Work instructions
Within the records below, find the line with "z1 - t, z1 + t)" and the line with "sections = spline(keys, steps)", then reproduce exactly those two lines and all lines between them, without any picture.

Extracted records
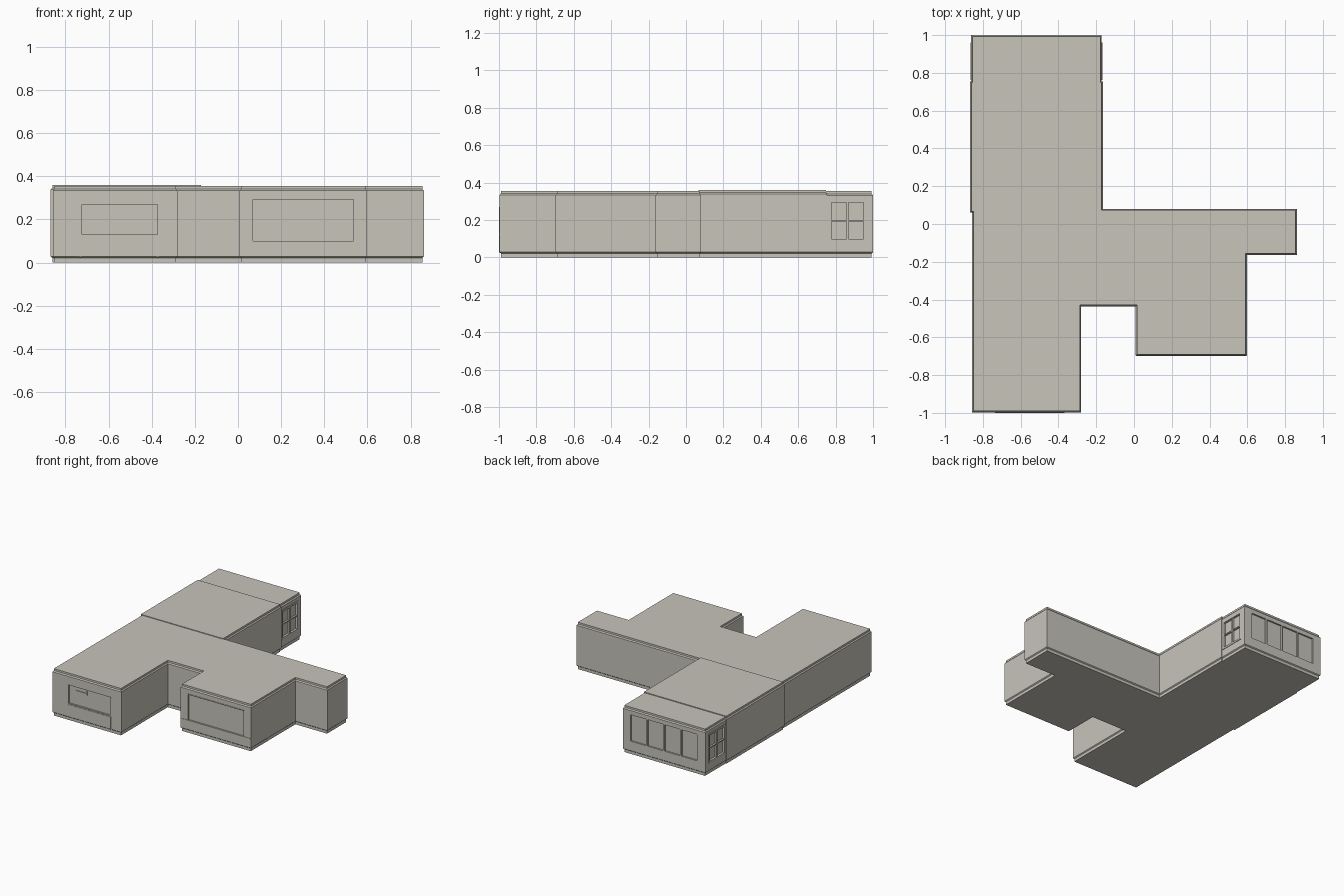
import bpy, bmesh
from mathutils import Vector

if "Cube" in bpy.data.objects:
    bpy.data.objects.remove(bpy.data.objects["Cube"])

plaster = bpy.data.materials.new("warm_grey_plaster")
plaster.use_nodes = True
GREY = (0.58, 0.555, 0.5, 1)
plaster.diffuse_color = GREY
plaster.node_tree.nodes["Principled BSDF"].inputs["Base Color"].default_value = GREY


def finish(name, bm):
    bmesh.ops.recalc_face_normals(bm, faces=bm.faces)
    mesh = bpy.data.meshes.new(name)
    bm.to_mesh(mesh)
    bm.free()
    mesh.materials.append(plaster)
    ob = bpy.data.objects.new(name, mesh)
    bpy.context.collection.objects.link(ob)
    return ob


def box(name, lo, hi):
    lo, hi = Vector(lo), Vector(hi)
    bm = bmesh.new()
    bmesh.ops.create_cube(bm, size=1)
    for v in bm.verts:
        v.co = Vector([c * s for c, s in zip(v.co, hi - lo)]) + (lo + hi) / 2
    return finish(name, bm)


def inset_outline(pts, d):
    """Move every side of a counter-clockwise outline inward by d."""
    out = []
    for i, p in enumerate(pts):
        a = (Vector(p) - Vector(pts[i - 1])).normalized()
        b = (Vector(pts[(i + 1) % len(pts)]) - Vector(p)).normalized()
        out.append(Vector(p) + d * (Vector((-a.y, a.x)) + Vector((-b.y, b.x))))
    return out


def wing(name, pts, top):
    """Flat-roofed block with a recessed plinth and a recessed parapet."""
    levels = [(0, .007), (.022, .007), (.028, 0), (top - .022, 0),
              (top - .014, .007), (top, .007)]
    bm = bmesh.new()
    rings = [[bm.verts.new((p.x, p.y, z)) for p in inset_outline(pts, d)]
             for z, d in levels]
    n = len(pts)
    for low, high in zip(rings, rings[1:]):
        for i in range(n):
            j = (i + 1) % n
            bm.faces.new((low[i], low[j], high[j], high[i]))
    bm.faces.new(rings[0][::-1])
    bm.faces.new(rings[-1])
    return finish(name, bm)


def rect(x0, x1, y0, y1):
    return [(x0, y0), (x1, y0), (x1, y1), (x0, y1)]


def cut(target, lo, hi):
    cutter = box("cutter", lo, hi)
    cutter.hide_render = True
    mod = target.modifiers.new("opening", "BOOLEAN")
    mod.operation, mod.solver, mod.object = "DIFFERENCE", "EXACT", cutter
    bpy.context.view_layer.objects.active = target
    bpy.ops.object.modifier_apply(modifier=mod.name)
    bpy.data.objects.remove(cutter)


# Building blocks
main = wing("main_building", [
    (-.857, -.997), (-.28, -.997), (-.28, -.437), (.008, -.437), (.008, -.697),
    (.597, -.697), (.597, -.163), (.862, -.163), (.862, .08), (-.857, .08)], .355)
wing("rear_hall", rect(-.868, -.165, .06, .755), .36)
sun = wing("sun_room", rect(-.862, -.171, .70, 1.0), .354)

# Broad front window with lintel and sill band
cut(main, (.07, -.75, .1), (.535, -.687, .3))
box("broad_window_lintel", (.068, -.699, .293), (.537, -.687, .3))
box("broad_window_sill", (.01, -.7, .092), (.595, -.69, .1))

# Left front window with shelf and two legs
cut(main, (-.73, -1.05, .13), (-.37, -.987, .268))
box("front_shelf", (-.735, -1.0, .095), (-.367, -.98, .122))
for side, x in (("right", -.735), ("left", -.377)):
    box(f"front_shelf_leg_{side}", (x, -1.0, .025), (x + .01, -.98, .1))
    box(f"front_window_jamb_{side}", (x + .003, -.999, .125), (x + .013, -.98, .27))
box("front_window_latch", (-.665, -.992, .235), (-.575, -.98, .24))
box("front_window_latch_stop", (-.58, -.993, .225), (-.572, -.98, .255))

# Rear glazing: four tall panes
PANE = .1425
for i in range(4):
    x = -.8 + i * PANE
    cut(sun, (x + .006, .988, .1), (x + PANE - .006, 1.05, .3))
box("rear_window_sill", (-.855, .985, .085), (-.178, 1.0, .094))

# Side windows: raised frame, recessed panes, cross bars
for side, wall, s in (("right", -.862, -1), ("left", -.171, 1)):
    y0, y1, z0, z1 = .77, .955, .09, .30
    cut(sun, (wall - .012, y0, z0), (wall + .012, y1, z1))

    def bar(part, a, b, low, high, out=.004):
        xs = sorted((wall - s * .014, wall + s * out))
        box(f"{side}_window_{part}", (xs[0], a, low), (xs[1], b, high))

    t = .007
    bar("frame_front", y0 - t, y0 + t, z0 - t, z1 + t)
    bar("frame_rear", y1 - t, y1 + t, z0 - t, z1 + t)
    bar("frame_bottom", y0, y1, z0 - t, z0 + t)
    bar("frame_top", y0, y1, z1 - t, z1 + t)
    bar("mullion", .857, .868, z0, z1, .002)
    bar("crossbar", y0, y1, .192, .2, .001)
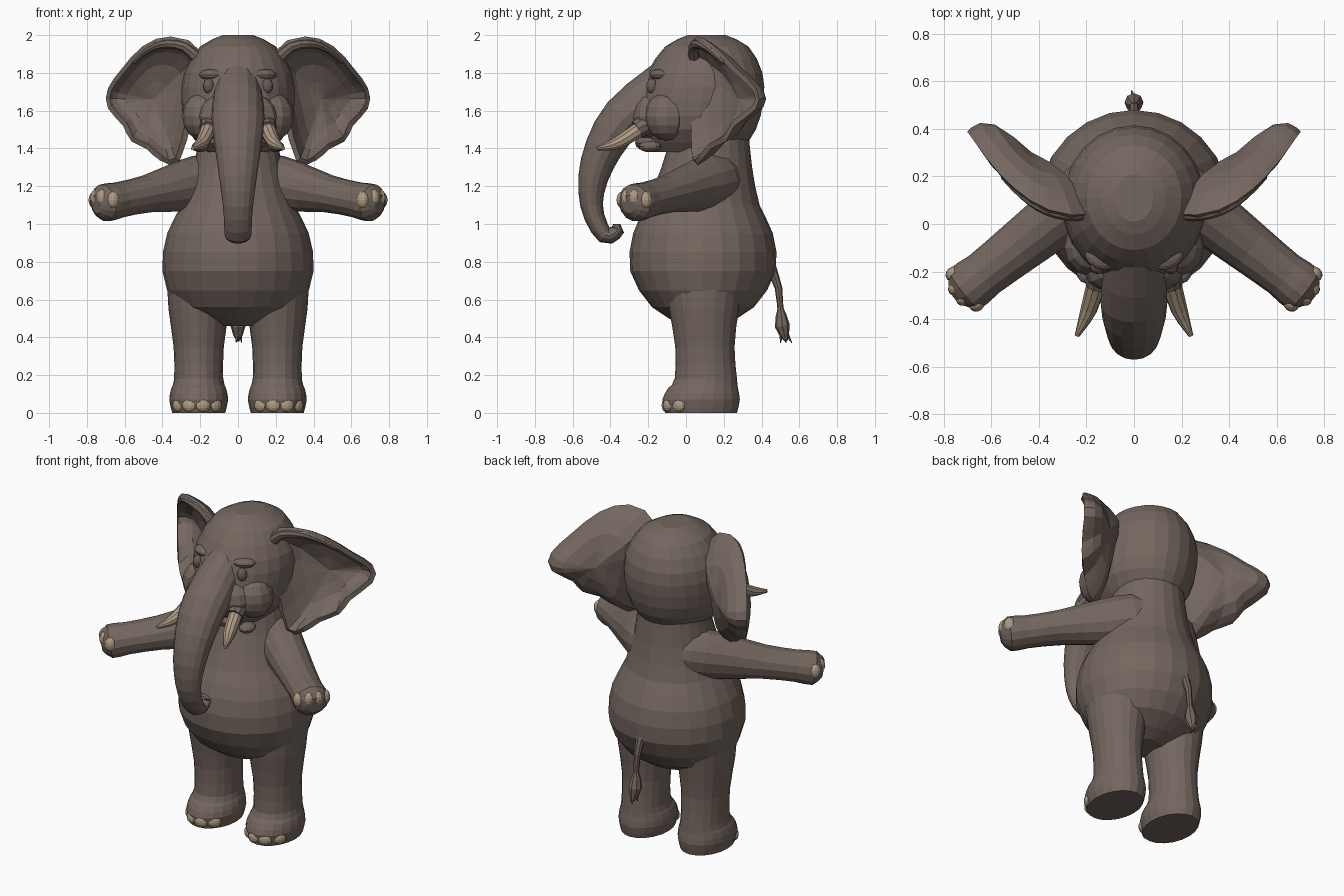
import bpy, bmesh, math
from mathutils import Vector, Matrix

cube = bpy.data.objects.get("Cube")
if cube:
    bpy.data.objects.remove(cube, do_unlink=True)


def material(name, red, green, blue):
    mat = bpy.data.materials.new(name)
    mat.use_nodes = True
    colour = (red, green, blue, 1)
    mat.diffuse_color = colour
    mat.node_tree.nodes["Principled BSDF"].inputs["Base Color"].default_value = colour
    return mat


HIDE = material("grey brown hide", .175, .135, .115)
IVORY = material("ivory", .42, .32, .22)
EYE = material("dark eye", .14, .11, .1)


def spline(keys, steps, closed=False):
    """Smooth curve through the key values, whatever their number of columns."""
    pts = [Vector(key) for key in keys]
    count = len(pts)
    result = []
    for i in range(count if closed else count - 1):
        near = [i - 1, i, i + 1, i + 2]
        if closed:
            a, b, c, d = (pts[j % count] for j in near)
        else:
            a, b, c, d = (pts[min(max(j, 0), count - 1)] for j in near)
        for step in range(steps):
            t = step / steps
            bend = a * 2 - b * 5 + c * 4 - d
            twist = b * 3 - a - c * 3 + d
            result.append((b * 2 + (c - a) * t + bend * t * t + twist * t ** 3) / 2)
    if not closed:
        result.append(pts[-1])
    return result


def finish(name, bm, mat):
    bmesh.ops.recalc_face_normals(bm, faces=bm.faces)
    mesh = bpy.data.meshes.new(name)
    bm.to_mesh(mesh)
    bm.free()
    mesh.materials.append(mat)
    obj = bpy.data.objects.new(name, mesh)
    bpy.context.collection.objects.link(obj)
    return obj


def mirrored(obj):
    obj.modifiers.new("Mirror", 'MIRROR').use_mirror_merge = False


def loft(name, keys, mat, segs=12, steps=2, side=(1, 0, 0), level=False):
    """Skin rings along a smooth path; a key is x, y, z and one or two radii."""
    bm = bmesh.new()
    sections = spline(keys, steps)
    centres = [Vector(sec[:3]) for sec in sections]
    rings = []
    for i, sec in enumerate(sections):
        ahead = centres[min(i + 1, len(centres) - 1)]
        along = Vector((0, 0, 1)) if level else ahead - centres[max(i - 1, 0)]
        along.normalize()
        up = along.cross(Vector(side)).normalized()
        across = up.cross(along)
        angles = [math.tau * k / segs for k in range(segs)]
        rings.append([bm.verts.new(centres[i] + across * sec[3] * math.cos(a)
                                   + up * sec[-1] * math.sin(a)) for a in angles])
    for low, high in zip(rings, rings[1:]):
        for k in range(segs):
            bm.faces.new((low[k - 1], low[k], high[k], high[k - 1]))
    bm.faces.new(rings[0])
    bm.faces.new(rings[-1])
    return finish(name, bm, mat)


def blob(name, centre, size, mat, turn=0.0):
    """Ellipsoid turned about z."""
    bm = bmesh.new()
    place = (Matrix.Translation(centre) @ Matrix.Rotation(turn, 4, 'Z')
             @ Matrix.Diagonal((*size, 1)))
    bmesh.ops.create_uvsphere(bm, u_segments=12, v_segments=8, radius=1, matrix=place)
    return finish(name, bm, mat)


# Torso: height, centre y, half width, half depth
torso = [(.46, .09, .1, .1), (.56, .09, .32, .27), (.75, .09, .4, .385),
         (.95, .09, .375, .37), (1.1, .09, .3, .3), (1.3, .11, .235, .24),
         (1.5, .13, .2, .2)]
loft("torso", [(0, y, z, w, d) for z, y, w, d in torso], HIDE, 24, level=True)

# Head: height, centre y, half width, half depth
head = [(1.38, .05, .17, .24), (1.5, .06, .27, .31), (1.65, .08, .3, .33),
        (1.8, .1, .285, .305), (1.94, .11, .2, .22), (2, .11, .08, .1)]
loft("head", [(0, y, z, w, d) for z, y, w, d in head], HIDE, 24, level=True)
blob("lower_lip", (0, -.18, 1.43), (.15, .09, .05), HIDE)
blob("muzzle", (0, -.18, 1.57), (.22, .13, .14), HIDE)
mirrored(blob("cheek", (.18, -.1, 1.57), (.115, .12, .13), HIDE))
mirrored(blob("brow", (.14, -.14, 1.79), (.07, .05, .03), HIDE, .4))
mirrored(blob("mouth_corner", (.2, -.19, 1.41), (.045, .06, .03), HIDE))
mirrored(blob("eye", (.155, -.18, 1.73), (.03, .03, .04), EYE))

# Trunk with a curled tip: y, z, half width, half thickness
trunk = [(-.04, 1.76, .12, .15), (-.33, 1.56, .14, .12), (-.47, 1.32, .11, .09),
         (-.5, 1.1, .08, .06), (-.43, .94, .07, .045), (-.36, .97, .06, .035),
         (-.39, .99, .05, .01)]
loft("trunk", [(0, *key) for key in trunk], HIDE, 16, steps=3)

# Tusks in fleshy sheaths
tusk = [(.15, -.22, 1.52, .042), (.19, -.36, 1.43, .035), (.24, -.47, 1.4, .01)]
mirrored(loft("tusk", tusk, IVORY, 10, steps=3))
sheath = [(.14, -.19, 1.54, .06), (.155, -.26, 1.5, .05)]
mirrored(loft("tusk_sheath", sheath, HIDE, 10))

# Cupped ears: a scalloped outline swept back to its tip, filled inward with a bulge
outline = [(.2, 1.9), (.36, 1.98), (.5, 1.93), (.61, 1.81), (.68, 1.71), (.68, 1.62),
           (.6, 1.53), (.56, 1.45), (.48, 1.41), (.41, 1.35), (.32, 1.34), (.25, 1.6)]
rim = [Vector((x, .03 + 1.8 * (x - .25) ** 2, z)) for x, z in spline(outline, 2, True)]
middle = Vector((.44, .16, 1.66))
depth = Vector((0, .13, 0))
bm = bmesh.new()
loops = [[bm.verts.new(middle.lerp(p, s) + depth * (1 - s ** 4)) for p in rim]
         for s in (1, .94, .82, .6, .3)]
centre = bm.verts.new(middle + depth)
for k in range(len(rim)):
    for outer, inner in zip(loops, loops[1:]):
        bm.faces.new((outer[k - 1], outer[k], inner[k], inner[k - 1]))
    bm.faces.new((loops[-1][k - 1], loops[-1][k], centre))
ear = finish("ear", bm, HIDE)
solid = ear.modifiers.new("Thickness", 'SOLIDIFY')
solid.thickness = .03
solid.offset = 0
mirrored(ear)
roll = [(*p.lerp(middle, .08), .032 - .004 * i) for i, p in enumerate(rim[:6])]
mirrored(loft("ear_rolled_rim", roll, HIDE, 8, side=(0, 1, 0)))


# Arms follow a straight line: x, half width, half height
def arm_point(x):
    return Vector((x, .28 - .78 * x, 1.26 - .21 * x))


arm = [(0, .06, .09), (.14, .13, .145), (.28, .125, .14), (.48, .11, .1),
       (.63, .1, .095), (.71, .105, .1), (.75, .04, .05)]
arm_side = Vector((.62, .79, 0))
mirrored(loft("arm", [(*arm_point(x), w, h) for x, w, h in arm], HIDE, 14, side=arm_side))
for i in range(4):
    off = (i - 1.5) * .053
    place = arm_point(.735 - 4 * off * off) + arm_side * off
    place.z += .035 - 3 * off * off
    mirrored(blob(f"finger_nail_{i + 1}", place, (.034, .031, .045), IVORY, -.7))

# Legs and feet: height, centre y, half width, half depth
leg = [(0, .08, .14, .19), (.07, .08, .156, .205), (.13, .09, .145, .185),
       (.18, .105, .13, .165), (.35, .1, .133, .157), (.55, .095, .16, .185),
       (.75, .1, .17, .22)]
mirrored(loft("leg", [(.208, y, z, w, d) for z, y, w, d in leg], HIDE, 20, level=True))
for i in range(4):
    a = (i - 1.3) * .53
    place = (.208 + .138 * math.sin(a), .08 - .188 * math.cos(a), .04)
    mirrored(blob(f"toe_nail_{i + 1}", place, (.04, .024, .035), IVORY, a))

# Tail with a tuft of hair: y, z, radius
tail = [(.43, .82, .03), (.49, .66, .02), (.5, .5, .014)]
tuft = [(.5, .56, .014), (.51, .46, .04), (.53, .38, .008)]
loft("tail", [(0, *key) for key in tail], HIDE, 8)
loft("tail_tuft", [(0, *key) for key in tuft], HIDE, 8)
for i in range(3):
    a = math.tau * i / 3
    end = (.02 * math.cos(a), .53 + .035 * math.sin(a), .37)
    loft(f"tuft_hair_{i + 1}", [(0, .51, .46, .02), (*end, .002)], HIDE, 5)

Written answer
    bar("frame_top", y0, y1, z1 - t, z1 + t)
    bar("mullion", .857, .868, z0, z1, .002)
    bar("crossbar", y0, y1, .192, .2, .001)
import bpy, bmesh, math
from mathutils import Vector, Matrix

cube = bpy.data.objects.get("Cube")
if cube:
    bpy.data.objects.remove(cube, do_unlink=True)


def material(name, red, green, blue):
    mat = bpy.data.materials.new(name)
    mat.use_nodes = True
    colour = (red, green, blue, 1)
    mat.diffuse_color = colour
    mat.node_tree.nodes["Principled BSDF"].inputs["Base Color"].default_value = colour
    return mat


HIDE = material("grey brown hide", .175, .135, .115)
IVORY = material("ivory", .42, .32, .22)
EYE = material("dark eye", .14, .11, .1)


def spline(keys, steps, closed=False):
    """Smooth curve through the key values, whatever their number of columns."""
    pts = [Vector(key) for key in keys]
    count = len(pts)
    result = []
    for i in range(count if closed else count - 1):
        near = [i - 1, i, i + 1, i + 2]
        if closed:
            a, b, c, d = (pts[j % count] for j in near)
        else:
            a, b, c, d = (pts[min(max(j, 0), count - 1)] for j in near)
        for step in range(steps):
            t = step / steps
            bend = a * 2 - b * 5 + c * 4 - d
            twist = b * 3 - a - c * 3 + d
            result.append((b * 2 + (c - a) * t + bend * t * t + twist * t ** 3) / 2)
    if not closed:
        result.append(pts[-1])
    return result


def finish(name, bm, mat):
    bmesh.ops.recalc_face_normals(bm, faces=bm.faces)
    mesh = bpy.data.meshes.new(name)
    bm.to_mesh(mesh)
    bm.free()
    mesh.materials.append(mat)
    obj = bpy.data.objects.new(name, mesh)
    bpy.context.collection.objects.link(obj)
    return obj


def mirrored(obj):
    obj.modifiers.new("Mirror", 'MIRROR').use_mirror_merge = False


def loft(name, keys, mat, segs=12, steps=2, side=(1, 0, 0), level=False):
    """Skin rings along a smooth path; a key is x, y, z and one or two radii."""
    bm = bmesh.new()
    sections = spline(keys, steps)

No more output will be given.